Caution has led governmental funding to become risk-averse. OECD countries have seen substantial declines in government sponsorship of R&D in the past generation -- down from 44% in 1981 to 30% in 2000. Long shots such as the NASA manned space flight program have been canceled and agencies have limited backing for anything that may slow economic growth, such as environmental and climate research.
At a time when governmental support for science in many OECD countries has not kept up with inflation, caution overrides our craving for originality. In today's funding climate, when 90% of applications requesting financial support for new ideas from most OECD governmental sources are turned down, peer review committees shift their support to work that is safe and incremental. Caution in the garb of regulation and litigiousness has driven almost all of the recent growth in industry R&D to Southeast Asia.
There are many approaches to re-tipping the balance toward creation and away from caution. First and foremost, we must be more willing to take risks. Originality must become as highly valued as linear progression. Our scientific portfolio must contain a higher proportion of reasonable long-shots, even while we acknowledge that these may never pay off.

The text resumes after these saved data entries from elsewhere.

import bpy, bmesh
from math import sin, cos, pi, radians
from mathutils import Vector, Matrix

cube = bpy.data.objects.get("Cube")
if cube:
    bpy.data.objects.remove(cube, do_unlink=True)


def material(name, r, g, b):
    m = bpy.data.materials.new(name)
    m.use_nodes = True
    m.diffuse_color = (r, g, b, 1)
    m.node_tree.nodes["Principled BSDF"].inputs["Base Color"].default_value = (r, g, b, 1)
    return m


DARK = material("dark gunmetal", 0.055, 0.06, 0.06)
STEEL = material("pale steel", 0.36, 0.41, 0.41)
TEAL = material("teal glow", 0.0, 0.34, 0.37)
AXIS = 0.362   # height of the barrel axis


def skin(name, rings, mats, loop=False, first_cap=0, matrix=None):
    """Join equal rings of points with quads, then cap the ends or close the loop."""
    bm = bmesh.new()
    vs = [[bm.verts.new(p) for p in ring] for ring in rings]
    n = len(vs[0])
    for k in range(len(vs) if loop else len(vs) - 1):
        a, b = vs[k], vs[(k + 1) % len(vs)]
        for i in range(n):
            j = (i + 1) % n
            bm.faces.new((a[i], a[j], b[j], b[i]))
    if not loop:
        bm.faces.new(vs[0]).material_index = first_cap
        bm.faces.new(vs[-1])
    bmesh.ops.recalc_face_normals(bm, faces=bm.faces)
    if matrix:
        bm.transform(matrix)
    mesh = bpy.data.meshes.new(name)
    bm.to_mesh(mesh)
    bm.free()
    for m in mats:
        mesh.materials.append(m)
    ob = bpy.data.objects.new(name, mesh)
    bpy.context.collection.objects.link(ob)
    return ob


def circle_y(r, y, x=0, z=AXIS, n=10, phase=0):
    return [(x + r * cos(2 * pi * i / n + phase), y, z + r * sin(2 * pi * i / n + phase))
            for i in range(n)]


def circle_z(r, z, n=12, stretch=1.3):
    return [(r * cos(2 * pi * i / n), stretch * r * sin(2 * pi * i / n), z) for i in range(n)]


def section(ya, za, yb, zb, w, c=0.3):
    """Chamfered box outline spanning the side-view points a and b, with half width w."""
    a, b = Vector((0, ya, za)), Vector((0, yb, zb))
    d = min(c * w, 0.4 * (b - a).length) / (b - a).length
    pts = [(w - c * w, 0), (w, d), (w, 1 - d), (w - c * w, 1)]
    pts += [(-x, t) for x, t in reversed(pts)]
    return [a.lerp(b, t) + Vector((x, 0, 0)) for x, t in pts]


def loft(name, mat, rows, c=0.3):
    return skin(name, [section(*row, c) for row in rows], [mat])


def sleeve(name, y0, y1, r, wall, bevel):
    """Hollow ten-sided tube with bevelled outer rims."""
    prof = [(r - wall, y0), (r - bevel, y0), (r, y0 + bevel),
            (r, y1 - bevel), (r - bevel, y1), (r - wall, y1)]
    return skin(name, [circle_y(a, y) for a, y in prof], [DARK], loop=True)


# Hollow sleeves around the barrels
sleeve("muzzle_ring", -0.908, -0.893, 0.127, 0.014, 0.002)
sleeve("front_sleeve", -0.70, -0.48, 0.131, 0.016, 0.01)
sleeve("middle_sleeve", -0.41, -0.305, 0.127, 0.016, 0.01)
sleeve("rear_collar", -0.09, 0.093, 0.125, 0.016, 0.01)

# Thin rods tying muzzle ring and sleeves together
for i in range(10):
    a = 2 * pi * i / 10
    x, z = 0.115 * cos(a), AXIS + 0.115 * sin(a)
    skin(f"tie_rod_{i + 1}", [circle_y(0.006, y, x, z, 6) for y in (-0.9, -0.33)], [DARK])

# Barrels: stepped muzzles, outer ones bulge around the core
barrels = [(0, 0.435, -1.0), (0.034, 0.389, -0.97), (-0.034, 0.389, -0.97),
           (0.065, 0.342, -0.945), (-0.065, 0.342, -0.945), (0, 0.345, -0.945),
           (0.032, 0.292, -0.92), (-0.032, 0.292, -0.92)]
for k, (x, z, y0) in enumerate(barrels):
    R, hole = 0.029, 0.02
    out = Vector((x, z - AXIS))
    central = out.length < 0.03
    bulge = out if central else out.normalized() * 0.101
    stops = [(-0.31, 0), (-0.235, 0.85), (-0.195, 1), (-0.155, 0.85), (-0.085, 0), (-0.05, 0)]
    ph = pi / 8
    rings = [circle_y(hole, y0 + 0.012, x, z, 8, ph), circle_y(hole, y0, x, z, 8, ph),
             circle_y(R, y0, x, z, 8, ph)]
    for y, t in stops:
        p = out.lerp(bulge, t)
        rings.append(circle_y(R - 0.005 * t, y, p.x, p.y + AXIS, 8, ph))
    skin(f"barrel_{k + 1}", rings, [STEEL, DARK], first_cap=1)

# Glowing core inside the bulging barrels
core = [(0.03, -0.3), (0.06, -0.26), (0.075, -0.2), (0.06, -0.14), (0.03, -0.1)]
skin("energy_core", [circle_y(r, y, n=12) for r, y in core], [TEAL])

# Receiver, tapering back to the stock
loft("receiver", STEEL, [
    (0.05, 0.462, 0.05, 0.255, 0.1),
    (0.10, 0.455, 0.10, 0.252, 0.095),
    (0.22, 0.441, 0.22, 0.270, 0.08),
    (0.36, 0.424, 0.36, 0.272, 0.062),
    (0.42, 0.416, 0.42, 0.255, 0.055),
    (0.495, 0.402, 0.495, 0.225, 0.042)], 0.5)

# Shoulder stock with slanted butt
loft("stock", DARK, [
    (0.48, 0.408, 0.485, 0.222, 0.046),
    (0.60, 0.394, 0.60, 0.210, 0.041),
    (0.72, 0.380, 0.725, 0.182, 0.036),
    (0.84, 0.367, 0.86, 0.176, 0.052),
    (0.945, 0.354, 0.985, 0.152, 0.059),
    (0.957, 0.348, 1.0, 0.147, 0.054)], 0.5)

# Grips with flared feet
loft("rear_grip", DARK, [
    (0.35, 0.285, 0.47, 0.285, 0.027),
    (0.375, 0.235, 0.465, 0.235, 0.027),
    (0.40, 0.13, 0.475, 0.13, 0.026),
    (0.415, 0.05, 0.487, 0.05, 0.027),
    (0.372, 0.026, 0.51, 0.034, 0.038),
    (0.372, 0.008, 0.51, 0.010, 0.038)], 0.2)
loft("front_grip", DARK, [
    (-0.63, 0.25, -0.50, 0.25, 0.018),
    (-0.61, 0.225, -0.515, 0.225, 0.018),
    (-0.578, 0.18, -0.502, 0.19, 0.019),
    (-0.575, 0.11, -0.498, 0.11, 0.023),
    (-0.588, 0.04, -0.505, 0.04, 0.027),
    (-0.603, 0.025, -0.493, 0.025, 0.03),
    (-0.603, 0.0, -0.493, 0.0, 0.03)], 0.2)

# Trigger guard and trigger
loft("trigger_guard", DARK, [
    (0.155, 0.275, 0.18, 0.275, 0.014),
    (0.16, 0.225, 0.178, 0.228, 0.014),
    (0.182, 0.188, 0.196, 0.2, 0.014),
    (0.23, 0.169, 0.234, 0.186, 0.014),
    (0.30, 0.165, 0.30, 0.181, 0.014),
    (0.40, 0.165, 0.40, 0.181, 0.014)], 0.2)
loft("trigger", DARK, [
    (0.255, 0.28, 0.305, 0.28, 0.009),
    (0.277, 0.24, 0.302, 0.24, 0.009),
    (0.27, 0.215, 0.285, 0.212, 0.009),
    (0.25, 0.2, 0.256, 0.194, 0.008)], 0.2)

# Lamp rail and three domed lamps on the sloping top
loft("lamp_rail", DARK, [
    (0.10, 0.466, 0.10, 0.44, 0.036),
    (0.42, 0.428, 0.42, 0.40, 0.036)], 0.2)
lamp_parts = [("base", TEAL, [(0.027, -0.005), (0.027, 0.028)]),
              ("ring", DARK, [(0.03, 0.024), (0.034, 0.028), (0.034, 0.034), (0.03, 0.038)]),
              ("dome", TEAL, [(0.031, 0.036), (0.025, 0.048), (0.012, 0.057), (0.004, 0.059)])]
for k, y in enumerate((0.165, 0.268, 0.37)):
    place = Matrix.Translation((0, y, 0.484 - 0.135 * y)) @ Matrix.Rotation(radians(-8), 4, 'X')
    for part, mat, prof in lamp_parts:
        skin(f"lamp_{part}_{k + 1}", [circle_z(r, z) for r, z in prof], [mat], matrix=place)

Second, we must invest in promising young people as much or more than we invest in productive projects.
Third, funding should be directed to prototyping, meaning high-risk projects that when they fail, fail fast and fail smart (we learn from their failure).
Finally, we must teach young people to be innovative. Most scientists believe that creativity is innate, yet 30 years of research has demonstrated that novel thinking can be taught. In my recent book, "Innovation Generation," I describe a systematic approach to learning to think "outside the box." A central feature is discovering how to frame shift.
Normal thinking is constrained by habitual patterns which linguists call "frames." Frames are a structure of expectations that we use to interpret new information. For instance, if while sitting in a lecture hall, the person next to you sneezes then grabs your sleeve and wipes their nose on it, would you be shocked? Of course you would. The sneezer just disrupted agreed-upon social assumptions -- they broke your frame.
Frame shifting, what Albert Einstein referred to when he said, "No problem can be solved from the same level of consciousness that created it," allows for not just steps but leaps in thinking. Shifts in frames or paradigms led scientists in the 1860s to realize that the bacteria that they had been seeing through microscopes for almost 200 years were pathogens that caused specific diseases. Today, another paradigm shift has led us to realize that the millions of bacteria that inhabit our body cavities are not enemies but allies.
A shift in our frame about death from "terrifying and unspeakable" to "nothing is sure but death and taxes" (Benjamin Franklin), for example, might lead us to create bureaucratic systems for ensuring that every American has a living will, an act that would likely reduce the quarter of all Medicare expenditures spent in the last year of life.
Academic science remains a driver of societal transformation; with some frame shifting we could unleash even more global innovation.
The opinions expressed in this commentary are solely those of Roberta B. Ness